2014 // Nonfiction // Promotion // Marketing for Creatives

FIRST LINE

When I have the privilege of talking to my readers, the most common questions they ask me are about self-promotion.

FROM THE BLURB

A book for people who hate the very idea of self-promotion … In ten tight chapters, I lay out ways to think about your work as a never-ending process, how to build an audience by sharing that process, and how to deal with the ups and downs of putting yourself and your work out in the world.

FIVE EXCERPTS

#1

Stock and flow.

Flow is the feed. Stock is the durable stuff. Maintain your flow while working on your stock in the background.

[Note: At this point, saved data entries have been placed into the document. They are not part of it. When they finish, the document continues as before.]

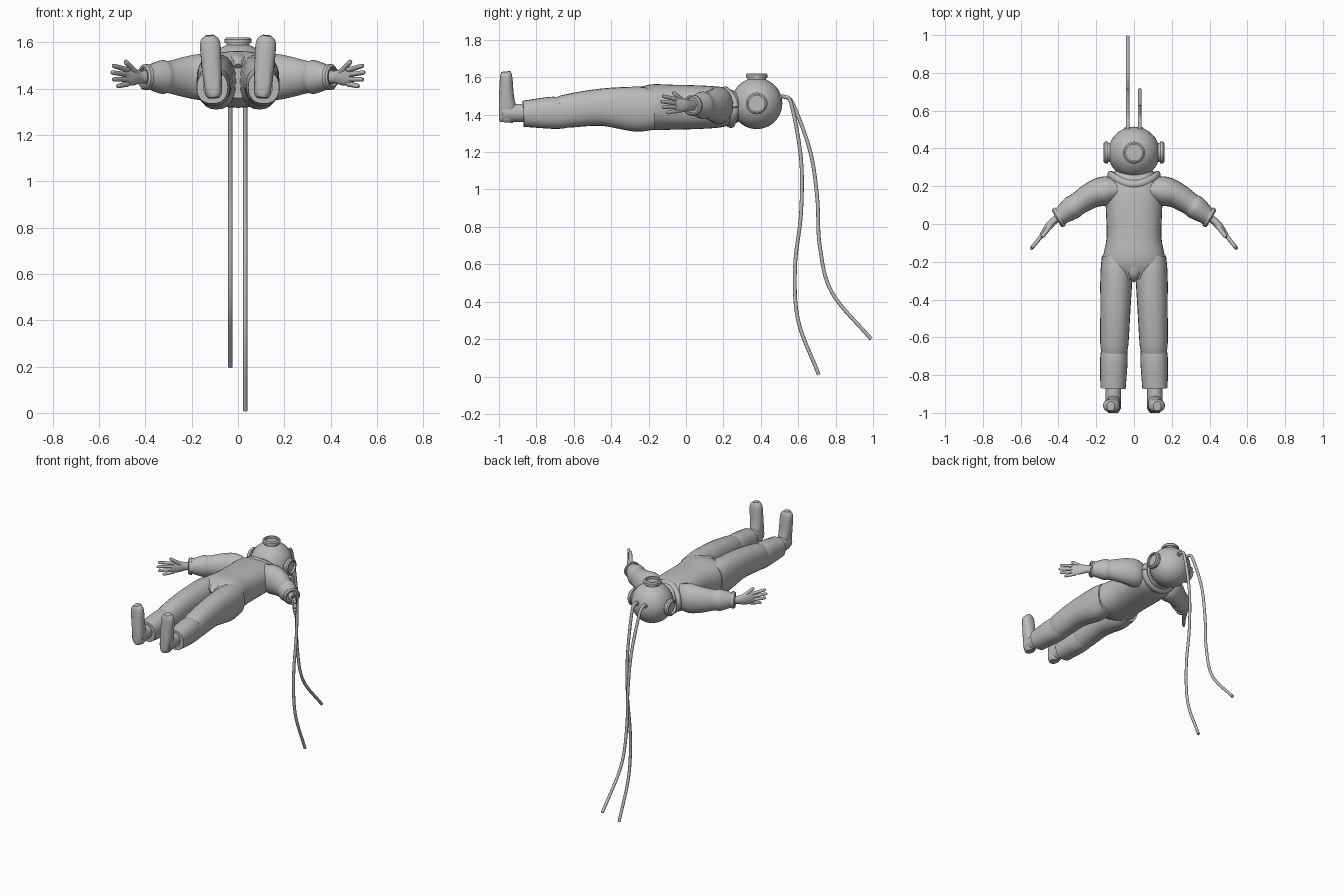
import bpy, bmesh, math
from mathutils import Vector, Matrix

default_cube = bpy.data.objects.get("Cube")
if default_cube:
    bpy.data.objects.remove(default_cube)

shade = (0.5, 0.5, 0.5, 1)
grey = bpy.data.materials.new("suit grey")
grey.use_nodes = True
grey.diffuse_color = shade
grey.node_tree.nodes["Principled BSDF"].inputs["Base Color"].default_value = shade

ALONG_X, ALONG_Y, ALONG_Z = (Vector(axis) for axis in Matrix.Identity(3))
MIDDLE = 1.44      # height of the lying body's centre line
ARM_HEIGHT = 1.45


def finish(name, bm):
    """Turn the bmesh into a smooth, grey object with crisp rims."""
    bmesh.ops.recalc_face_normals(bm, faces=bm.faces)
    mesh = bpy.data.meshes.new(name)
    bm.to_mesh(mesh)
    bm.free()
    mesh.materials.append(grey)
    part = bpy.data.objects.new(name, mesh)
    bpy.context.collection.objects.link(part)
    bpy.ops.object.select_all(action='DESELECT')
    part.select_set(True)
    bpy.context.view_layer.objects.active = part
    bpy.ops.object.shade_smooth_by_angle(angle=math.radians(40))


def resample(keys, steps):
    """Smooth curve through the key sections."""
    keys = [Vector(key) for key in keys]
    padded = [keys[0] * 2 - keys[1], *keys, keys[-1] * 2 - keys[-2]]
    smooth = []
    for before, start, end, after in zip(padded, padded[1:], padded[2:], padded[3:]):
        slope_in, slope_out = (end - before) / 2, (after - start) / 2
        for step in range(steps):
            t = step / steps
            ease = t * t * (3 - 2 * t)
            bend_in, bend_out = t * (1 - t) ** 2, t * t * (t - 1)
            smooth.append(start.lerp(end, ease) + slope_in * bend_in + slope_out * bend_out)
    return smooth + [keys[-1]]


def loft(name, sections, up=ALONG_Z, sides=24, steps=4, power=2, mirror=1, floor=-2):
    """Skin over sections given as x, y, z, half width, half height."""
    sections = resample(sections, steps)
    bm = bmesh.new()
    rings = []
    for i, section in enumerate(sections):
        centre, (width, height) = Vector(section[:3]), section[3:]
        following = sections[min(i + 1, len(sections) - 1)]
        tangent = Vector(following[:3]) - Vector(sections[max(i - 1, 0)][:3])
        across = tangent.cross(up).normalized()
        rise = across.cross(tangent).normalized()
        ring = []
        for k in range(sides):
            angle = math.tau * k / sides
            c, s = (math.copysign(abs(v) ** (2 / power), v)
                    for v in (math.cos(angle), math.sin(angle)))
            point = centre + across * c * width + rise * s * height
            ring.append(bm.verts.new((point.x * mirror, max(point.y, floor), point.z)))
        rings.append(ring)
    for near, far in zip(rings, rings[1:]):
        for k in range(sides):
            bm.faces.new((near[k - 1], near[k], far[k], far[k - 1]))
    bm.faces.new(rings[0])
    bm.faces.new(rings[-1])
    finish(name, bm)


def rimmed_disc(name, centre, axis, radius, depth, rim):
    """Short round neck with a raised rim and a recessed face."""
    outer, inner = radius + rim, radius - rim
    profile = [(0, -depth), (radius, -depth), (radius, 0), (outer, 0), (outer, 2 * rim),
               (radius, 3 * rim), (inner, 3 * rim), (inner, rim), (0, rim)]
    bm = bmesh.new()
    verts = [bm.verts.new((r, 0, h)) for r, h in profile]
    edges = [bm.edges.new(pair) for pair in zip(verts, verts[1:])]
    bmesh.ops.spin(bm, geom=verts + edges, cent=(0, 0, 0), axis=ALONG_Z,
                   angle=math.tau, steps=32)
    bmesh.ops.remove_doubles(bm, verts=bm.verts, dist=0.0001)
    turn = ALONG_Z.rotation_difference(Vector(axis)).to_matrix().to_4x4()
    bmesh.ops.transform(bm, matrix=Matrix.Translation(centre) @ turn, verts=bm.verts)
    finish(name, bm)


def finger(name, base, tip, radius, mirror):
    """Tapering finger with a rounded end."""
    base, tip = Vector(base), Vector(tip)
    sections = []
    for t in (0, 0.5, 0.9, 1):
        thickness = radius * (1 - t / 4) * (1 if t < 1 else 0.5)
        sections.append((*base.lerp(tip, t), thickness, thickness))
    loft(name, sections, sides=10, mirror=mirror)


# Helmet with three ports
helmet_centre = Vector((0, 0.378, 1.46))
helmet_radius = 0.137
bm = bmesh.new()
bmesh.ops.create_uvsphere(bm, u_segments=40, v_segments=24, radius=helmet_radius,
                          matrix=Matrix.Translation(helmet_centre))
finish("helmet", bm)
for name, axis in (("front", ALONG_Z), ("left", ALONG_X), ("right", -ALONG_X)):
    rimmed_disc(name + "_port", helmet_centre + axis * helmet_radius, axis,
                radius=0.05, depth=0.04, rim=0.008)

# Collar ring, dipping lower on the chest than on the back
collar = []
for k in range(25):
    c, s = math.cos(math.tau * k / 24), math.sin(math.tau * k / 24)
    dip = (0.05 if s > 0 else 0.02) * s * s
    collar.append((0.125 * c, 0.26 - dip, MIDDLE + 0.095 * s, 0.016, 0.022))
loft("collar", collar, up=ALONG_Y, sides=12, steps=2)

# Torso: neck, shoulders, waist, hips and seat
torso = [(0.28, 0.1, 0.08), (0.2, 0.15, 0.105), (0.1, 0.15, 0.115),
         (-0.07, 0.145, 0.12), (-0.2, 0.165, 0.12), (-0.29, 0.12, 0.08)]
loft("torso", [(0, y, MIDDLE, width, height) for y, width, height in torso],
     sides=36, power=2.4)
flap = [(-0.21, 1.53, 0.036), (-0.26, 1.52, 0.033), (-0.29, 1.49, 0.015)]
loft("front_flap", [(0, y, z, width, 0.025) for y, z, width in flap])

# Legs run from hip to hem; feet from heel to toe; sleeves from shoulder to wrist
leg = [(-0.17, 1.43, 0.08, 0.11), (-0.27, 1.43, 0.085, 0.12), (-0.45, 1.44, 0.08, 0.1),
       (-0.63, 1.42, 0.075, 0.09), (-0.67, 1.41, 0.07, 0.085),
       (-0.73, 1.41, 0.073, 0.085), (-0.87, 1.405, 0.067, 0.07)]
foot = [(1.36, 0.025, 0.036), (1.38, 0.037, 0.042), (1.43, 0.04, 0.05),
        (1.5, 0.043, 0.04), (1.6, 0.043, 0.033), (1.63, 0.02, 0.025)]
sleeve = [(0.08, 0.18, 0.055, 0.085), (0.15, 0.175, 0.078, 0.1), (0.22, 0.155, 0.07, 0.09),
          (0.3, 0.105, 0.06, 0.07), (0.33, 0.085, 0.063, 0.073), (0.39, 0.04, 0.046, 0.05)]
palm = [(0.38, 0.045, 0.026, 0.03), (0.42, 0.02, 0.02, 0.027),
        (0.45, -0.01, 0.02, 0.036), (0.49, -0.06, 0.012, 0.038)]
hand_direction = Vector((0.63, -0.78, 0))

for label, mirror in (("left", 1), ("right", -1)):
    # Trouser leg and boot with a flat sole
    loft(label + "_leg", [(0.085 - y * 0.03, y, z, width, height)
                          for y, z, width, height in leg], power=2.3, mirror=mirror)
    loft(label + "_ankle", [(0.11, y, 1.41, 0.042, 0.048) for y in (-0.85, -0.98)],
         mirror=mirror)
    loft(label + "_foot", [(0.11 + (z - MIDDLE) / 15, depth / 4 - 0.97, z, width, depth)
                           for z, width, depth in foot],
         up=ALONG_Y, power=2.3, mirror=mirror, floor=-1)

    # Sleeve, wrist cuff and open hand
    for name, sections in (("sleeve", sleeve), ("palm", palm)):
        loft(f"{label}_{name}", [(x, y, ARM_HEIGHT, width, height)
                                 for x, y, width, height in sections], mirror=mirror)
    rimmed_disc(label + "_cuff", (mirror * 0.39, 0.04, ARM_HEIGHT),
                (mirror * 0.86, -0.5, 0), radius=0.048, depth=0.01, rim=0.008)
    for i, name in enumerate(("index", "middle", "ring", "little")):
        base = Vector((0.475, -0.045, 1.48 - i * 0.02))
        reach = 0.115 - 0.01 * (i - 1) ** 2
        spread = ALONG_Z * (0.02 - i * 0.01)
        finger(f"{label}_{name}_finger", base, base + hand_direction * reach + spread,
               0.012, mirror)
    finger(label + "_thumb", (0.435, 0, 1.46), (0.488, -0.07, 1.52), 0.014, mirror)

# Air hose and lifeline, hanging from the back of the helmet at even drops
hoses = {"air_hose": (0.031, 0.01, (0.565, 0.615, 0.615, 0.583, 0.6, 0.71)),
         "lifeline": (-0.033, 0.2, (0.575, 0.665, 0.702, 0.715, 0.78, 0.99))}
for name, (x, end, sways) in hoses.items():
    top = 1.45
    drop = (top - end) / (len(sways) - 1)
    path = [(0.48, 1.49), (0.53, 1.495)]
    path += [(y, top - i * drop) for i, y in enumerate(sways)]
    loft(name, [(x, y, z, 0.01, 0.01) for y, z in path], up=ALONG_X, sides=12, steps=8)
    rimmed_disc(name + "_fitting", (x, 0.505, 1.49), ALONG_Y,
                radius=0.013, depth=0.02, rim=0.003)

Flow is social media, scrapbooks, notebooks and conversations. The flow turns into blog posts, which turn into books.

As Robin Sloan wrote seven years ago: flow is the feed (“It’s the posts and the tweets. It’s the stream of daily and sub-daily updates that reminds people you exist.”) and stock is the durable stuff (“It’s the content you produce that’s as interesting in two months (or two years) as it is today. It’s what people discover via search. It’s what spreads slowly but surely, building fans over time.”)
Austin Kleon: A few notes on daily blogging

#2

Don't think of your website as a self-promotion machine, think of it as a self-invention machine. … Fill your website with your work and your ideas and the stuff you care about.

#3

Pitches are stories with the endings chopped off.
Act 1: Past. Act 2: Present. Act 3: Future?
The listener becomes a hero who gets to decide how it ends.

#4

Louis CK and George Carlin throw away their comedy material every year. This forces you to dig deeper and

push yourself further and come up with something better.

#5

Instead of taking a break in between projects, waiting for feedback, and worrying about what's next, use the end of one project to light up the next one.
Just do the work that's in front of you, and when it's finished, ask yourself what you missed, what you could've done better , or what you couldn't get to, and jump right into the next project.

BONUS MATERIAL

This book is filled with great quotes from famous people. Here are three examples:

[Good nonfiction is a great opportunity to] watch somebody reasonably bright, but also reasonably average, pay far closer attention and think at far more length about all sorts of different stuff than most of us have a chance to in our daily lives.
David Foster Wallace

Remembering that you are going to die is the best way I know to avoid the trap of thinking you have something to lose.
Steve Jobs

Books are made of books.
Cormac McCarthy

END MATTER

215 pages
Read: 5 August to 6 August 2017 (2 days)